SDMB, can we just give up the illusion that drinking unpasteurized milk is somehow as safe as drinking pasteurized milk? Because, y’know, it’s not. It varies from being as safe as licking a barn floor to drinking pasteurized milk. And that’s just too much room for me.
Here are some things that can be in your unpasteurized milk:
[li]cryptosporidium – causes severe diarrhea; can KILL children and people with comprised immune systemssalmonella – again with the severe diarrhea and DEATHe. coli – bloody diarrhea and DEATHcampylobacter jejuni – watery, bloody diarrhea and DEATH[/ul][/li]
Anybody detecting a trend here? Well, don’t get too confident about that trend, because you can also get RABIES from raw milk if the cow that produced it had it. Also, all of the things in the bulleted list can be carried by cattle without presenting symptoms, so it’s possible for them to spread it without the humans around them being aware of it. It only takes one cow in the herd with e. coli to contaminate the entire bulk tank, thanks to the miracle of manure and herds.

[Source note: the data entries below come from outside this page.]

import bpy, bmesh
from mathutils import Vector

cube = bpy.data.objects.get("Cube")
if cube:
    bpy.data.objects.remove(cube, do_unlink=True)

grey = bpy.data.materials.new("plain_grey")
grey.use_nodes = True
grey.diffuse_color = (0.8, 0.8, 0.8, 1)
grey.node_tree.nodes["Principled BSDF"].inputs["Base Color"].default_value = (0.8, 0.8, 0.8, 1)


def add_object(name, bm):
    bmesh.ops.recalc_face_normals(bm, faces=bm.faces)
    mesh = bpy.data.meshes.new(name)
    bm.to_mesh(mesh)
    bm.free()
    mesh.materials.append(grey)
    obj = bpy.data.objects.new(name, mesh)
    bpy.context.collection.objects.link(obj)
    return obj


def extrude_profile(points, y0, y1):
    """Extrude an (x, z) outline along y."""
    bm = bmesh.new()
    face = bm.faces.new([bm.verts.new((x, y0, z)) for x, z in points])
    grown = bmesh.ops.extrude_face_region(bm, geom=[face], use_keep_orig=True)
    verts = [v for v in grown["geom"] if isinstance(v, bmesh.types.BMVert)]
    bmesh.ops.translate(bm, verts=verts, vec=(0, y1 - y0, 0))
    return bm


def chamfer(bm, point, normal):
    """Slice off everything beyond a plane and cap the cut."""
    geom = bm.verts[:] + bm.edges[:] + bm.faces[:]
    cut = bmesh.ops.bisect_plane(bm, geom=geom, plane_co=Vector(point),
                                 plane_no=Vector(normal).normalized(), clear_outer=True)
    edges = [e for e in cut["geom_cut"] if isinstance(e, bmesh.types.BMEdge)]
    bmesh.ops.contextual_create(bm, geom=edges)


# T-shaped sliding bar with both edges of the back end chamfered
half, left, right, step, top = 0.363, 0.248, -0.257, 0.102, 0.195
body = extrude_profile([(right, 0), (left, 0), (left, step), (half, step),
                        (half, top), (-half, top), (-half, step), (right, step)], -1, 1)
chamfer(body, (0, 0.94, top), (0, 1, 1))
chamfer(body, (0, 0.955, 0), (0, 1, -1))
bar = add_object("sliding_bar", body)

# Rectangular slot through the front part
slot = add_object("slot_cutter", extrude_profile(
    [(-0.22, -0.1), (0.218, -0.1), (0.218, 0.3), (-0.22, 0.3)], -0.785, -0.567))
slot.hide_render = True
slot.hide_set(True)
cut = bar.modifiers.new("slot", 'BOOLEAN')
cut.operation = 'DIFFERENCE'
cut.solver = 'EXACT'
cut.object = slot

Here’s something else to think about: Bacteria can multiply exponentially every 20 minutes at room temperature. This means if you leave your pitcher of raw milk on the counter while you’re at work, and it doesn’t have levels of bacteria high enough to make you sick when you take it out of the fridge, it will by the time you get home. In fact, in ten hours at room temperature, you can go from one cell to more than a billion. Fun, fun.
Here are some diseases that pasteurization can prevent:
[ul][li]tuberculosis – Drink raw milk if you want to cough up blood and waste away.scarlet fever – For those who want heart damage.polio – You know you’ve always wanted to be a gimp.typhoid fever – It’s like the 19th century never ended. Oh, wait. Pasteurization helped eliminate the spread of these diseases. Thanks, Louis Pasteur! You were really on to something there.[/ul][/li]
More from the FDA, who tends to take this sort of thing seriously.
The risks are increased for children, the elderly, people with diseases that compromise the immune system, and pregnant women. So, you know, pretty much anyone who isn’t male, between the ages of 16 and 60, and in good health. Obviously not a large part of the population [/sarcasm], but a large enough one for people to say, “Well, I’ve always drunk milk straight from the teat, and I’m perfectly fine! We used to just park the cow over the cereal bowl in the morning and let fly.”
The plural of anecdote is not anecdata, you silly fuckers. Just because it hasn’t happened to you doesn’t mean it hasn’t happened to other people or that it can’t happen to you.
Knowing the name of the cow it came from (oh my god, there are not enough rolleyes in the world) in no way guarantees the safety of the milk. The cleaning procedures for milking a cow don’t sterilize the teats OR the milk coming out of the cow. Those procedures aren’t fail safes; they’re precautions. And precautions don’t remove risk – they reduce it.
Here are some more reasons to not drink raw milk: The nutritional values (fat, carbs, vitamins and minerals) can’t be guaranteed like they can for pasteurized milk, because the fat levels, among others, in pasteurized milk are balanced at the milk plant. That why 2-percent milk really has only 2-percent milk fat in it. It doesn’t come out of the cow like that. You also can’t get Vitamin D-enriched raw milk, because that’s another thing that happens at a milk plant. (Vitamin D is what aids in calcium absorption in humans.) Also, the “health benefits” from drinking raw milk are so far unverified. It doesn’t reduce the chances of developing asthma or reduce the risk of arthritis. It does, however, increase the chances of having food poisoning.
Here’s a big one for me: It currently can’t be labeled Grade A, because the safety of it cannot be determined definitely. In order for fluid milk to be sold as drinkable milk, it has to be labeled Grade A, meaning that the farm it came from has passed inspections and complies with state and federal regulations, along with the hauling company and the processing plant. There’s no program to do that for raw milk, so the standards for it vary widely across the country, and in many states, it’s illegal to sell it.
The argument for drinking raw milk basically boils down to raw milk tasting better than pasteurized. That’s pretty tenuous reasoning for something with a lot of risk factors that many people drink on a daily basis.
It only takes one fuck-up to spread e. coli or campylobacter or brucellosis. But you know what? Pasteurization kills those bacteria! Kills 'em dead, dead, dead. Which is why it’s a good thing, and why people who drink raw milk are idiots.